How do you deal with the fact that there aren’t enough hours in the day? Have you ever thought that you could get this project done if you could just clone yourself? This forward-looking report by several public policy groups in Great Britain examines the ethics around emerging technologies such as cognitive enhancement drugs and digital implants and assistive devices. In many cases, these are advancing rapidly, and it’s a good thing that people are starting the discussion early.
Here’s one student’s thoughts on how to get things done and keep his stress levels low by hacking the observation that “work generally takes about as long as the time you set aside for it.” Improving focus is the key to getting more done in less time, and tricks like setting time boundaries and turning off the clocks around you can help you stay on target.
When you’re an entrepreneur (or simply have an entrepreneurial spirit), the line between day-dreaming and “strategizing” can get pretty blurry. When you’re overwhelmed with your current activities, it’s really easy to fall into the trap of “planning for that next big thing” as an escape. It can be a useful exercise, but it’s bad when it comes at the expense of your current obligations. Here are some thoughts on how to find balance.
Information overload goes hand in hand with burnout, and being able to manage all your incoming data streams is crucial if you want to prevent a downward spiral of unproductivity. Consummate hyper-sharer Robert Scoble somewhat ironically rants about the noise level in social media, and what could be done about it.
Ah, the curse of being the most productive person in the office. Let’s say you have taken steps to improve your efficiency and get more done in less time. Congratulations! Now that you’ve proven you can get things done without losing your sanity, here is a bunch more work to do! Unfortunately this is an all-too-common scenario.
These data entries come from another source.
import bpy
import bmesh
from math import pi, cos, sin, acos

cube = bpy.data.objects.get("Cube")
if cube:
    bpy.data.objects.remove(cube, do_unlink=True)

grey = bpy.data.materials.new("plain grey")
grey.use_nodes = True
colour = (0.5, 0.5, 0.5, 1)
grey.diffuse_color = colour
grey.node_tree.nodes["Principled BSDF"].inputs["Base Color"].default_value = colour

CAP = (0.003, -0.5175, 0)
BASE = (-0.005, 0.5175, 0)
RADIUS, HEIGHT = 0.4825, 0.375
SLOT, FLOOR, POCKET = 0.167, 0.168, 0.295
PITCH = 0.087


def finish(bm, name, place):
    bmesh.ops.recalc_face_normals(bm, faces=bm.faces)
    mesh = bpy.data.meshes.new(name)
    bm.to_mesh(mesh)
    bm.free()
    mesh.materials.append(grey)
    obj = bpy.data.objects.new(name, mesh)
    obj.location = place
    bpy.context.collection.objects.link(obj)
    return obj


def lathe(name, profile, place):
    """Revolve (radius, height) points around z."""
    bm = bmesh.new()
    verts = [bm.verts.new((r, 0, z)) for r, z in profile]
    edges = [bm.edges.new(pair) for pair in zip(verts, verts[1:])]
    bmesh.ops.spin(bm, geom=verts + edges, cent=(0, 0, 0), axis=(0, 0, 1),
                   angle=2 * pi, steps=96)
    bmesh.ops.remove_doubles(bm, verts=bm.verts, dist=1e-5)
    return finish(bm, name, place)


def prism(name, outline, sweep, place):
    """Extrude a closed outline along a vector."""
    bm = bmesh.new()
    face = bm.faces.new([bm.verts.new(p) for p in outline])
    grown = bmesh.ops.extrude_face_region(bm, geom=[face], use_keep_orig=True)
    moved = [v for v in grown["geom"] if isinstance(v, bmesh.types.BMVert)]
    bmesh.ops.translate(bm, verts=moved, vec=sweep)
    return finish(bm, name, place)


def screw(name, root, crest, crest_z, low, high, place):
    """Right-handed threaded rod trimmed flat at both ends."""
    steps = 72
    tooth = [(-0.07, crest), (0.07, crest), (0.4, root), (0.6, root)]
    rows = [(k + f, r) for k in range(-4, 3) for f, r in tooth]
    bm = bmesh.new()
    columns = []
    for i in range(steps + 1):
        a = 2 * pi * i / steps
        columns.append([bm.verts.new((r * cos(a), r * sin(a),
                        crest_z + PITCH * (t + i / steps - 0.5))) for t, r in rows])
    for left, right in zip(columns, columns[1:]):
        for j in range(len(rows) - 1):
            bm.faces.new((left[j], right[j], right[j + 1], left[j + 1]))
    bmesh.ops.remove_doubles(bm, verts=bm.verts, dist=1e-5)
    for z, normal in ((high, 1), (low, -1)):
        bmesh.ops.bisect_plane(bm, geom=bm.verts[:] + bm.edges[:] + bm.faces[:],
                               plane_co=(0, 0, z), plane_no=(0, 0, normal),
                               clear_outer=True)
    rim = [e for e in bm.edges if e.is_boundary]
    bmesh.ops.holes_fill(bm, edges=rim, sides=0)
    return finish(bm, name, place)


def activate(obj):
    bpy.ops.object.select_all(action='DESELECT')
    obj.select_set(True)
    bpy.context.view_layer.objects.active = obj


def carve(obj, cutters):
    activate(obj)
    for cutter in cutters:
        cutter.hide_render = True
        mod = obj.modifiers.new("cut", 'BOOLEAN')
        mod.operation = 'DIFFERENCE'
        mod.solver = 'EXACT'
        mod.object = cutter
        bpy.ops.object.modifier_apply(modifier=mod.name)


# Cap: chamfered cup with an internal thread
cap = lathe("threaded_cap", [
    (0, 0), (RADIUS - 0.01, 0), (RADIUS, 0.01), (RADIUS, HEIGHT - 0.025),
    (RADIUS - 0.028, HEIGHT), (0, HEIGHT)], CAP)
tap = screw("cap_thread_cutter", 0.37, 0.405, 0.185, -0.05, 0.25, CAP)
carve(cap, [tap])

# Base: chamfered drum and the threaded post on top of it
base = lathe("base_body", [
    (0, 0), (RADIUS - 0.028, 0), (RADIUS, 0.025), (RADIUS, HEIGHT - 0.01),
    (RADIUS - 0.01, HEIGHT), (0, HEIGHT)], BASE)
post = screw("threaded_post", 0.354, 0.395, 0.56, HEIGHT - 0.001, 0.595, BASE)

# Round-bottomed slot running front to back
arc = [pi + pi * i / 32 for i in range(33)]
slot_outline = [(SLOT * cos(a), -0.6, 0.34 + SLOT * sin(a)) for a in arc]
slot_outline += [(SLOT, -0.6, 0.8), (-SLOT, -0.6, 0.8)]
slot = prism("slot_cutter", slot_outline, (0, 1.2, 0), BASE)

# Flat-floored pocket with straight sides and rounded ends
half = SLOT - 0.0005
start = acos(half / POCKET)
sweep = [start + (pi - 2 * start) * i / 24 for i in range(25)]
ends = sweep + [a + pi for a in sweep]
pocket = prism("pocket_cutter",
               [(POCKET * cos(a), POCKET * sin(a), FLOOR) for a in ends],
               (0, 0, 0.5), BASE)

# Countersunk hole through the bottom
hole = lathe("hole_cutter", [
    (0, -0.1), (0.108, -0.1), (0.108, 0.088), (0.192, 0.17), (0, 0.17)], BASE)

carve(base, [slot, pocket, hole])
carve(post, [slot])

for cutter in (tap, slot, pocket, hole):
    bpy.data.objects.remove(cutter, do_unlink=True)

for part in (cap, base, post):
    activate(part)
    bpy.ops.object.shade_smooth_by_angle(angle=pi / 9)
Here’s some ideas from Lifehacker on how to avoid, or at least manage, these types of situations.
Have a productive week, but try not to over-do it, ok?